I needed to create a few seams to neaten things up after cutting out fabric. I stitched a small seam allowance along the top of the newly cut fabric perpendicular to the zipper as well as along the sides. This was a total of 4 different straight edges as you can tell from the pictures below. Whenever I fold and sew these days, I’ve been loving using Clover Wonder clips. They’re safer around my daughters than pins, and they don’t wrinkle fabric. Score!
Once my seams were sewn, it was time to fold the faux pillow for the sleeping bag.
I decided to use iron-on hem tape to make the folds so I didn’t have to worry about sewing very thick layers. Also, I didn’t want any seams visible on the pillow front. I folded the collar once and fused, the folded once more and fused, and then folded a final time. I worked out the size of the folds and thus pillow perfectly so it would fit right inside the sleeping bag.

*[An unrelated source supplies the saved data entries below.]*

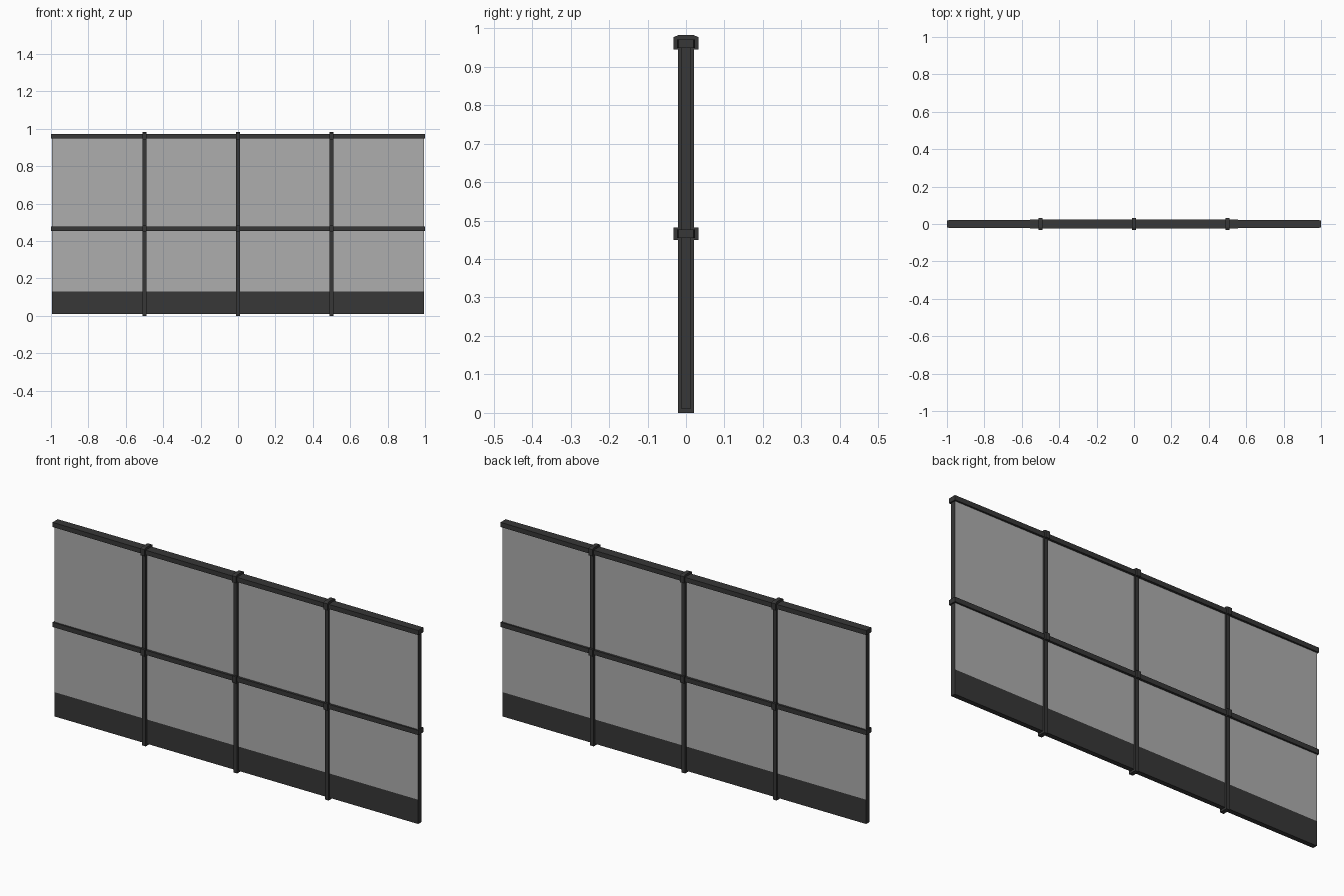
import bpy, bmesh

if "Cube" in bpy.data.objects:
    bpy.data.objects.remove(bpy.data.objects["Cube"])


def material(name, v):
    m = bpy.data.materials.new(name)
    m.diffuse_color = (v, v, v, 1)
    m.use_nodes = True
    m.node_tree.nodes["Principled BSDF"].inputs["Base Color"].default_value = m.diffuse_color
    return m


DARK = material("dark metal", 0.038)
GLASS = material("grey glass", 0.42)


def finish(name, bm, mats=(DARK,)):
    bmesh.ops.recalc_face_normals(bm, faces=bm.faces)
    me = bpy.data.meshes.new(name)
    bm.to_mesh(me)
    bm.free()
    for m in mats:
        me.materials.append(m)
    ob = bpy.data.objects.new(name, me)
    bpy.context.collection.objects.link(ob)
    return ob


def box_mesh(x0, x1, y, z0, z1):
    bm = bmesh.new()
    bmesh.ops.create_cube(bm, size=1)
    for v in bm.verts:
        v.co = ((x0 + x1) / 2 + v.co.x * (x1 - x0), v.co.y * 2 * y,
                (z0 + z1) / 2 + v.co.z * (z1 - z0))
    return bm


def prism(name, x0, x1, outline):
    """Extrude a y-z outline along x."""
    bm = bmesh.new()
    face = bm.faces.new([bm.verts.new((x0, y, z)) for y, z in outline])
    ext = bmesh.ops.extrude_face_region(bm, geom=[face])
    moved = [g for g in ext["geom"] if isinstance(g, bmesh.types.BMVert)]
    bmesh.ops.translate(bm, verts=moved, vec=(x1 - x0, 0, 0))
    return finish(name, bm)


def rail(name, z0, z1):
    """Full-length rail, a touch thicker at mid span."""
    bm = box_mesh(-1, 1, 0.02, z0, z1)
    for x in (-0.75, -0.5, 0, 0.5, 0.75):
        bmesh.ops.bisect_plane(bm, geom=bm.verts[:] + bm.edges[:] + bm.faces[:],
                               plane_co=(x, 0, 0), plane_no=(1, 0, 0))
    for v in bm.verts:
        v.co.y *= 1 + 0.2 * (1 - v.co.x ** 2)
    return finish(name, bm)


# panel: dark kick plate below, glass faces above, dark edges
bm = box_mesh(-0.994, 0.994, 0.012, 0.01, 0.95)
bmesh.ops.bisect_plane(bm, geom=bm.verts[:] + bm.edges[:] + bm.faces[:],
                       plane_co=(0, 0, 0.13), plane_no=(0, 0, 1))
bm.normal_update()
for f in bm.faces:
    if abs(f.normal.y) > 0.9 and f.calc_center_median().z > 0.13:
        f.material_index = 1
finish("infill_panel", bm, (DARK, GLASS))

# rails
rail("top_rail", 0.948, 0.971)
rail("middle_rail", 0.454, 0.477)

# posts with collars wrapping the rails
for i, x in enumerate((-0.5, 0, 0.5)):
    finish(f"post_{i}", box_mesh(x - 0.01, x + 0.01, 0.021, 0, 0.975))
    prism(f"top_collar_{i}", x - 0.011, x + 0.011,
          [(-0.032, 0.944), (0.032, 0.944), (0.032, 0.977),
           (0.02, 0.982), (-0.02, 0.982), (-0.032, 0.977)])
    prism(f"middle_collar_{i}", x - 0.011, x + 0.011,
          [(-0.032, 0.449), (0.032, 0.449), (0.032, 0.482), (-0.032, 0.482)])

Here’s the little pillow tucked into the back of the sleeping bag. Having a pillow as part of the sleeping bag is optional. You can skip this whole part and just sew one big seam around if you’re not wanting to have to deal with folding and pressing the collar. I thought it was so cute though!
The Finished Product: Mickey Snoozing in His Upcycled Jacket Sleeping Bag
Now that my doll sleeping bag is finished, I wanted to let Mickey Mouse try it out. He seemed to love his sleeping, and my daughter has enjoyed having it for him! He travels with his sleeping bag when we go in the car, so I think this jacket upcycle project was a win so far!
If you also love repurposing old clothes and are looking for more ideas, check out these other refashioning and upcycling projects: